1. Gambling

(The text of the problem is presented in its original form)
Ann and Bob are gambling at a casino. In each game the probability of winning a dollar is 48 percent, and the probability of losing a dollar is 52 percent.
Ann decided to play 20 games, but will stop after 2 games if she wins them both. Bob decide to play 20 games, but will stop after 10 games if he wins a least 9 out of the first 10.
What is larger: the amount of money Ann is expected to loose, or the amount of money Bob is expected to loose?

My difficulty is that the problem seems quite ambiguous as presented: does it mean that Ann will stop after the first two games if she wins, and if she loses she will play the whole 20 games even if a sequence of two wins appear again?
Same for Bob: is it only the first 10 games or the first "good sequence" appearance we are talking about here?
(The latter seems more realistic for the construction of a stopping time.)
Finally, is the game considered fair? e.g. if one bets a dollar, does he receives $\displaystyle \frac{1}{0.48}$ if he wins, or do we need to take into account the non-zero (negative) expectation when constructing the martingale?
But maybe there are some common rules for this kind of problem which I'm not familiar with.

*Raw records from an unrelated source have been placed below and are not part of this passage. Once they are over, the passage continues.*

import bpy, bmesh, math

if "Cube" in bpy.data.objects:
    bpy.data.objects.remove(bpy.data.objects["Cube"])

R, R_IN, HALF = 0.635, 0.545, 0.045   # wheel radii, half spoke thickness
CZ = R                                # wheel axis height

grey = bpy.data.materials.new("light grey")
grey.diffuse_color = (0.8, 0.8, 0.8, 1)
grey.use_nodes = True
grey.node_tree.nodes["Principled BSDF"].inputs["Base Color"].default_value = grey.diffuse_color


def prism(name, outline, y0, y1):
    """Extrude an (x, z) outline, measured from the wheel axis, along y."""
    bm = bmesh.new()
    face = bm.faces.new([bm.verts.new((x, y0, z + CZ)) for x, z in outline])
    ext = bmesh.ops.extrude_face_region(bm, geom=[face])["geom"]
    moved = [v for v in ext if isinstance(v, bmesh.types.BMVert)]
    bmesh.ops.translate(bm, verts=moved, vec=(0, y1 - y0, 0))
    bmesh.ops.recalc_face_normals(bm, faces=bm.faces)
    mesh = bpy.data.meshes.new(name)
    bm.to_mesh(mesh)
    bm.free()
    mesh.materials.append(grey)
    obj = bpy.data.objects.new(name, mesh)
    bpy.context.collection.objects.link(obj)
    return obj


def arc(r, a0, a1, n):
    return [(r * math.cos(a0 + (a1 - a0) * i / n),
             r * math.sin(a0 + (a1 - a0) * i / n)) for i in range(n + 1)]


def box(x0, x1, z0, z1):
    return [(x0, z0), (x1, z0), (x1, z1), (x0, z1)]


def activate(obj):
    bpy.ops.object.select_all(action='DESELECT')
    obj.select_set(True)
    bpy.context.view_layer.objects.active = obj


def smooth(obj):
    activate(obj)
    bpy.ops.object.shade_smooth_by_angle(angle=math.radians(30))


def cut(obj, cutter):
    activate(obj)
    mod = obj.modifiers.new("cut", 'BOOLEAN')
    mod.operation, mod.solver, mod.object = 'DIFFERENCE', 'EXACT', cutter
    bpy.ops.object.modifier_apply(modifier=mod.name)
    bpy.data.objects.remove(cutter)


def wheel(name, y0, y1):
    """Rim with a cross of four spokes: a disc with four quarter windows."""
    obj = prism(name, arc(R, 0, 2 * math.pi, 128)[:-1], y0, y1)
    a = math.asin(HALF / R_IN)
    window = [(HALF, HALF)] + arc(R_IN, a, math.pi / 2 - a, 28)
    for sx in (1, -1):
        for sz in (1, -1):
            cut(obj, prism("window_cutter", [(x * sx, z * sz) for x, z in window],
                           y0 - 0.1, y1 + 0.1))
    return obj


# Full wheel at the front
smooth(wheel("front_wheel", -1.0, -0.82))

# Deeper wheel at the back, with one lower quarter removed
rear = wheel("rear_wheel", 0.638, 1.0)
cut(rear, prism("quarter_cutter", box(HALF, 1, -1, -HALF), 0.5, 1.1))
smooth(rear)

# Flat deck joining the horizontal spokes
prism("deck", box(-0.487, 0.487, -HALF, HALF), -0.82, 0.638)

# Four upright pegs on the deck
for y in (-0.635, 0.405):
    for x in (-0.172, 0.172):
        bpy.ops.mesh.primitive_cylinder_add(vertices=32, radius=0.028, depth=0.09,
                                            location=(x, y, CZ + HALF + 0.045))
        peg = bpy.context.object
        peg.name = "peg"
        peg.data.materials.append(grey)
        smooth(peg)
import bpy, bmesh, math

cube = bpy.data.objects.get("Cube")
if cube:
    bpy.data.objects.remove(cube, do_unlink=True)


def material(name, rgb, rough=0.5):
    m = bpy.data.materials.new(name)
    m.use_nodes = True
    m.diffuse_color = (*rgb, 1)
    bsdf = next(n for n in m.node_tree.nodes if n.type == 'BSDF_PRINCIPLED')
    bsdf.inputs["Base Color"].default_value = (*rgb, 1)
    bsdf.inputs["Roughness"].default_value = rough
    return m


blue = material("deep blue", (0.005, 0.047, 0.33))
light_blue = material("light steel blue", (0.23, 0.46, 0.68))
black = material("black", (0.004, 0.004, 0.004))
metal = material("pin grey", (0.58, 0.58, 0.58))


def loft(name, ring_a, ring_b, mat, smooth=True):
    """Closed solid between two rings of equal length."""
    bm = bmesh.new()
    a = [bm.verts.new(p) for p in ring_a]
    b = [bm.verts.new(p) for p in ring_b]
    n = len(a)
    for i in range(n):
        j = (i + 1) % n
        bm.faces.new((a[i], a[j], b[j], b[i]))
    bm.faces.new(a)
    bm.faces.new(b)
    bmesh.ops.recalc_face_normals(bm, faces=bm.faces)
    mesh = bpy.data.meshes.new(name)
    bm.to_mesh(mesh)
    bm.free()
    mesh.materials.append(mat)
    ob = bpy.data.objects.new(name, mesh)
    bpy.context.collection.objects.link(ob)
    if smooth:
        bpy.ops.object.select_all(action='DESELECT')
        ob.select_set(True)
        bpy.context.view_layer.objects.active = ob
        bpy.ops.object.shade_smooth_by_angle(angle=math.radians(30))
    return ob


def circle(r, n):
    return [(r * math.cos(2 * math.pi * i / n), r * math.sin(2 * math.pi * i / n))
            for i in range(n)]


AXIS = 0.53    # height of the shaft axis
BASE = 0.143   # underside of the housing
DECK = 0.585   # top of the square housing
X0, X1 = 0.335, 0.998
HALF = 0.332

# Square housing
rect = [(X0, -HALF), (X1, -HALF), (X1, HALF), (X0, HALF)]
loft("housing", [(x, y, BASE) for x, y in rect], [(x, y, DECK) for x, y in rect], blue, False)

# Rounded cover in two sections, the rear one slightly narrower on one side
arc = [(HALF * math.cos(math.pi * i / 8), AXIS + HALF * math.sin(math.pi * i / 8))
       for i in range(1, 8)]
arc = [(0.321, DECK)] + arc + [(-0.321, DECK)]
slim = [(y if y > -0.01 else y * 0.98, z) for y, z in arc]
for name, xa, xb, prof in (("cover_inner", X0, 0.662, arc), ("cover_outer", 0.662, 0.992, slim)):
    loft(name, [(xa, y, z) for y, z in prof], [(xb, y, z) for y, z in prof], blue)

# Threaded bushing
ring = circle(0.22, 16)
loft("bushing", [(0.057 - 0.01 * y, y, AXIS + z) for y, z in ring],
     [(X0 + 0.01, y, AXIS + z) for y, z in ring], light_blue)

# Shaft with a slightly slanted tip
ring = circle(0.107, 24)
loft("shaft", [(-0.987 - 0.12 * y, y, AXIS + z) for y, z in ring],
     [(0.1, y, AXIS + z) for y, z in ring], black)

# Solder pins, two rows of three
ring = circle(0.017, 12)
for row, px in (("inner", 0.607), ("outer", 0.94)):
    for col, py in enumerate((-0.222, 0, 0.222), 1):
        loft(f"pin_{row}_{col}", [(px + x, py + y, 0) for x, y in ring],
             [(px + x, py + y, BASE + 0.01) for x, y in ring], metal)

2. Well, you're probably worrying too much about this innocent problem The most meaningful interpretation is that Ann stops either after the second game or after the 20th one, and similarly for Bob. And we know that 1 dollar is won or lost, thus we may deduce that $1 is bet and one receives$2 after a winning game (and $0 otherwise), but this doesn't matter to solve the question. 3. In that case, it boils down to using the total probability formula. One could formalize it using the stopping times:$\displaystyle \tau_A=\{2 $if two first wins,$\displaystyle 20$otherwise$\displaystyle \}$.$\displaystyle \tau_B=\{10 $if nine or ten first wins,$\displaystyle 20$otherwise$\displaystyle \}$. Then the expectations are:$\displaystyle \mathbb{E}(A)=\mathbb{E}(A|\tau=2).\mathbb{P}(\tau =2)+\mathbb{E}(A|\tau=20).\mathbb{P}(\tau=20)\displaystyle =\frac{1}{4}.2+\frac{3}{4}(-0.04\times20)=0.5-0.6=-0.1\displaystyle \mathbb{E}(B)=\mathbb{E}(B|\tau=10, 9W).\mathbb{P}(\tau=10, 9W)+\mathbb{E}(B|\tau=10, 10W).\mathbb{P}(\tau=10, 10W)$$\displaystyle +\mathbb{E}(B|\tau=20).\mathbb{P}(\tau=20) \displaystyle =(\frac{10}{2^{10}}.8+\frac{1}{2^{10}}.10)+(1-\frac{11}{2^{10}})(-0.04\times20)=-0.7 B is expected to loose more money... as expected. ...Could this be enough? 4. Originally Posted by akbar ...Could this be enough? Not quite: you forgot to take the conditioning into account in 2 terms: \displaystyle E[A|\tau_A=20]\neq 20\times (-0.04), it is less since at least one of the two first games is lost. And same with Bob. 5. There is also the fact the "coin" is biased. It is probably easier to subdivide the game sequences according to the number of wins. Which make the stopping times even more useless and a calculator even more needed. Here is my second attempt: \displaystyle \mathbb{E}(A)=\mathbb{E}(A|\tau=2).\mathbb{P}(\tau =2)+\mathbb{E}(A|\tau=20,1W1L).\mathbb{P}(\tau=20, 1W1L)$$\displaystyle +\mathbb{E}(A|\tau=20,2L).\mathbb{P}(\tau=20,2L)\displaystyle =(0.48)^2.2+2(0.48)(0.52)(0+18\times(-0.04))+(0.52)^2(-2+18\times(-0.04))\approx-0.634\displaystyle \mathbb{E}(B)=\mathbb{E}(B|\tau=10, 9W).\mathbb{P}(\tau=10, 9W)+\mathbb{E}(B|\tau=10, 10W).\mathbb{P}(\tau=10, 10W)$$\displaystyle +\sum_{k=1}^8\mathbb{E}(B|\tau=20,k W).\mathbb{P}(\tau=20,k W) \displaystyle =(0.48)^{10}.10+10(0.48)^9(0.52).8+\sum_{k=1}^8\le ft( \begin{array}{c} 10 \\ k \end{array} \right)(0.48)^k(0.52)^{10-k}$$\displaystyle [(k-(10-k))+10\times(-0.04)]\approx -0.782\$